The Tigers — who have been No. 1 in all five of the College Football Playoff selection committee’s Top 25 — again held that spot with Tuesday’s release of the penultimate rankings, making it a given that if they beat North Carolina in the ACC Championship Game, they will play in a national semifinal.
Of bigger debate is where the placement of the Tar Heels leaves the conference should they pull off the upset on Saturday night?
North Carolina is ranked 10th — giving the ACC its first top-10 clash in 11 title games — but that may be too big of a hill to climb without some major chaos reigning in the final weekend.
Four of the non-ACC teams ahead of the Tar Heels play Saturday in No. 4 Iowa and No. 5 Michigan State meeting for the Big Ten title, while second-ranked Alabama faces No. 18 Florida in the SEC championship and No. 7 Stanford and No. 20 USC play for the Pac-12 crown.
At No. 3, Big 12 champ Oklahoma is all but in, as is the Hawkeyes-Spartans winner, but should North Carolina win and either or both the Crimson Tide and Cardinal lose, the Tar Heels could have a legitimate argument to jump into the top four.
No. 6 Ohio State, No. 8 Notre Dame and No. 9 Florida State are all idle, but with the Buckeyes and Seminoles not winning their own divisions, North Carolina would have a conference title on their side. The Fighting Irish have two losses — to No. 1 Clemson and No. 7 Stanford — and they also have a schedule that is very comparable to the Tar Heels given their six ACC opponents, including five common opponents in Clemson, Georgia Tech, Pitt, Virginia and Wake Forest.
To summarize: Notre Dame beat Georgia Tech and Pitt by eight each, Virginia by seven and Wake Forest by 21. The Tar Heels won by seven over the Yellow Jackets and Panthers, beat the Cavaliers by 13 and the Demon Deacons by 36.
An ACC champion North Carolina would have bigger wins against two of those shared opponents, along with a victory over one of the teams that beat the Irish (Clemson) and they would have done it with the Tigers holding the No. 1 ranking
Selection committee chairman Jeff Long admitted that as the only one-loss Power 5 team ranked outside the top six that the Tar Heels are being penalized for a schedule that included two FCS teams (North Carolina A&T and Delaware), along with their lone loss coming via three-win South Carolina.

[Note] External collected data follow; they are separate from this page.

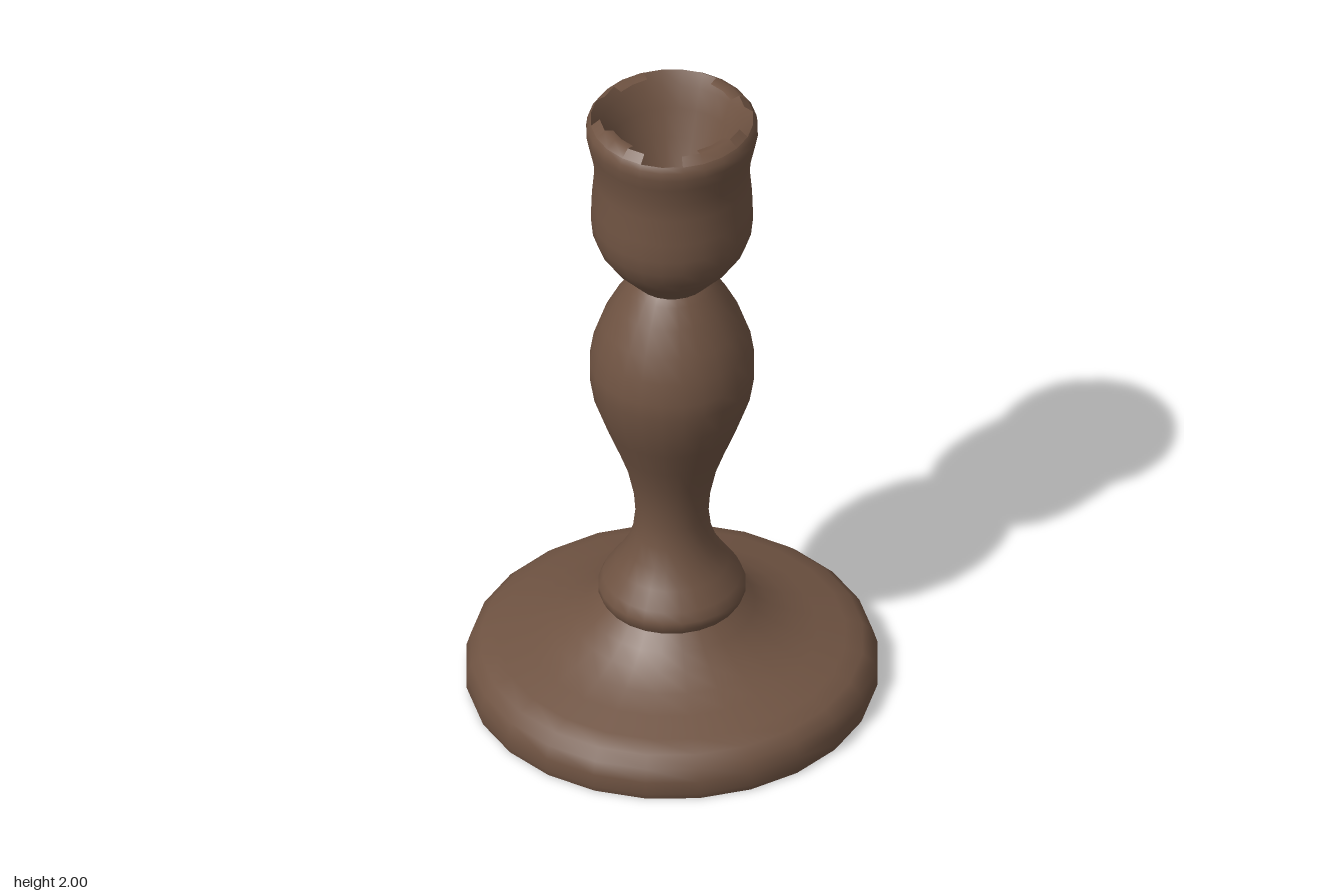
import * as THREE from 'three';

const SIDES = 24;

export function createModel() {
  const model = new THREE.Group();
  model.name = 'candlestick';
  const wood = new THREE.MeshStandardMaterial({ color: 0x6f5342 });
  wood.name = 'brown wood';

  // Turned part from [radius, height] pairs
  function turned(name, profile, parent = model, segments = SIDES, start = 0, arc = Math.PI * 2) {
    const points = profile.map(([r, y]) => new THREE.Vector2(r, y));
    const mesh = new THREE.Mesh(new THREE.LatheGeometry(points, segments, start, arc), wood);
    mesh.name = name;
    parent.add(mesh);
    return mesh;
  }

  // Foot: flat underside and a flared top
  turned('underside', [[0, 0], [0.575, 0]]);
  turned('base', [
    [0.575, 0], [0.582, 0.02], [0.582, 0.06], [0.57, 0.1], [0.54, 0.128], [0.49, 0.147],
    [0.41, 0.168], [0.34, 0.193], [0.28, 0.225], [0.235, 0.26], [0.19, 0.305],
  ]);

  // Collar and swelling stem
  turned('collarUnderside', [[0.18, 0.3], [0.198, 0.3]]);
  turned('stem', [
    [0.198, 0.3], [0.208, 0.32], [0.208, 0.34], [0.195, 0.37], [0.16, 0.42], [0.13, 0.47],
    [0.11, 0.53], [0.103, 0.59], [0.108, 0.66], [0.125, 0.74], [0.157, 0.83], [0.192, 0.92],
    [0.22, 1.0], [0.233, 1.08], [0.233, 1.13], [0.222, 1.2], [0.198, 1.27], [0.16, 1.345],
    [0.125, 1.4], [0.108, 1.42],
  ]);

  // Candle cup
  turned('cup', [
    [0.108, 1.42], [0.13, 1.445], [0.175, 1.495], [0.205, 1.54], [0.224, 1.59], [0.229, 1.64],
    [0.227, 1.7], [0.22, 1.78], [0.222, 1.84], [0.235, 1.9], [0.243, 1.94], [0.24, 1.965],
    [0.23, 1.98],
  ]);

  // Funnel inside the cup, socket wall and floor
  turned('funnel', [[0.23, 1.98], [0.205, 1.94], [0.18, 1.88], [0.15, 1.8], [0.115, 1.72]]);
  turned('socketWall', [[0.115, 1.72], [0.107, 1.71], [0.107, 1.6]]);
  turned('socketFloor', [[0.107, 1.6], [0, 1.6]]);

  // Stepped lip: each sector reaches a different distance inward
  const lip = new THREE.Group();
  lip.name = 'lip';
  model.add(lip);
  const lipProfile = [[0.23, 1.98], [0.205, 2], [0.18, 1.993]];
  const reach = [3, 2, 0, 0, 2, 3];
  const step = (Math.PI * 2) / SIDES;
  for (let i = 0; i < SIDES; i++) {
    const count = reach[i % 6];
    if (count) turned('lipSector', lipProfile.slice(0, count), lip, 1, i * step, step);
  }

  // The turning is very slightly deeper than wide
  model.scale.z = 1.01;
  return model;
}
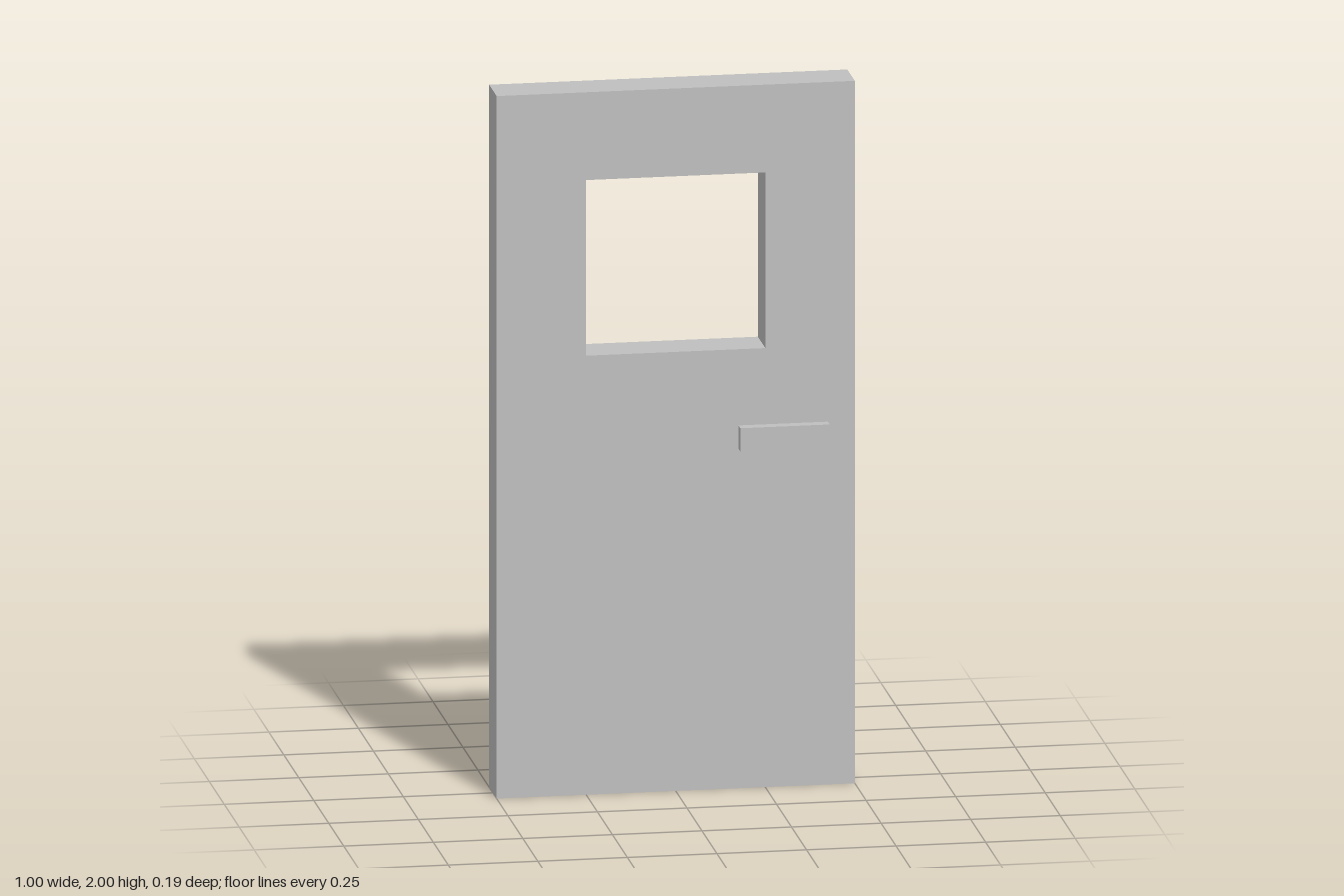
import * as THREE from 'three';

const WIDTH = 1, HEIGHT = 2, DEPTH = 0.125;

export function createModel() {
  const group = new THREE.Group();
  group.name = 'door';
  const grey = new THREE.MeshStandardMaterial({ color: 0xbfbfbf });
  grey.name = 'grey';

  // Door slab with a square window opening
  const outline = new THREE.Shape([
    new THREE.Vector2(-WIDTH / 2, 0),
    new THREE.Vector2(WIDTH / 2, 0),
    new THREE.Vector2(WIDTH / 2, HEIGHT),
    new THREE.Vector2(-WIDTH / 2, HEIGHT),
  ]);
  outline.holes.push(new THREE.Path([
    new THREE.Vector2(-0.25, 1.25),
    new THREE.Vector2(-0.25, 1.75),
    new THREE.Vector2(0.25, 1.75),
    new THREE.Vector2(0.25, 1.25),
  ]));
  const slabGeometry = new THREE.ExtrudeGeometry(outline, { depth: DEPTH, bevelEnabled: false });
  slabGeometry.translate(0, 0, -DEPTH / 2);
  const slab = new THREE.Mesh(slabGeometry, grey);
  slab.name = 'doorSlab';
  group.add(slab);

  // Matching bar handles on the front and back faces
  const handleDepth = 0.031;
  const handleGeometry = new THREE.BoxGeometry(0.25, 0.066, handleDepth);
  for (const [name, side] of [['frontHandle', 1], ['backHandle', -1]]) {
    const handle = new THREE.Mesh(handleGeometry, grey);
    handle.name = name;
    handle.position.set(0.3, 1, side * (DEPTH + handleDepth) / 2);
    group.add(handle);
  }
  return group;
}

"It isn’t only the FCS victories. It’s the combination of those with a South Carolina loss that is a team that ended up 3-9," Long said. "Again, it’s never just one thing. There’s multiple things in there that have held North Carolina back, their overall strength of schedule is not strong."
That’s a stance on the Tar Heels that also would seem to give Clemson no room for error.
There seems no scenario in which the Tigers, even if they have been atop every one of the CFP’s Top 25, can withstand a loss and still make the final four, though Long wouldn’t go that far as saying Clemson would be out.
"It’s an easy answer for me to say it’s possible," he said. "But I don’t know all the other factors that would play into it."
Would North Carolina have not suffered that loss to the Gamecocks in the season opener, we’d likely be talking about a top-5 clash for the league title.
Instead, it may be all or nothing for the ACC when it comes to the playoff — unless chaos finds its way into someplace besides Bank of America Stadium.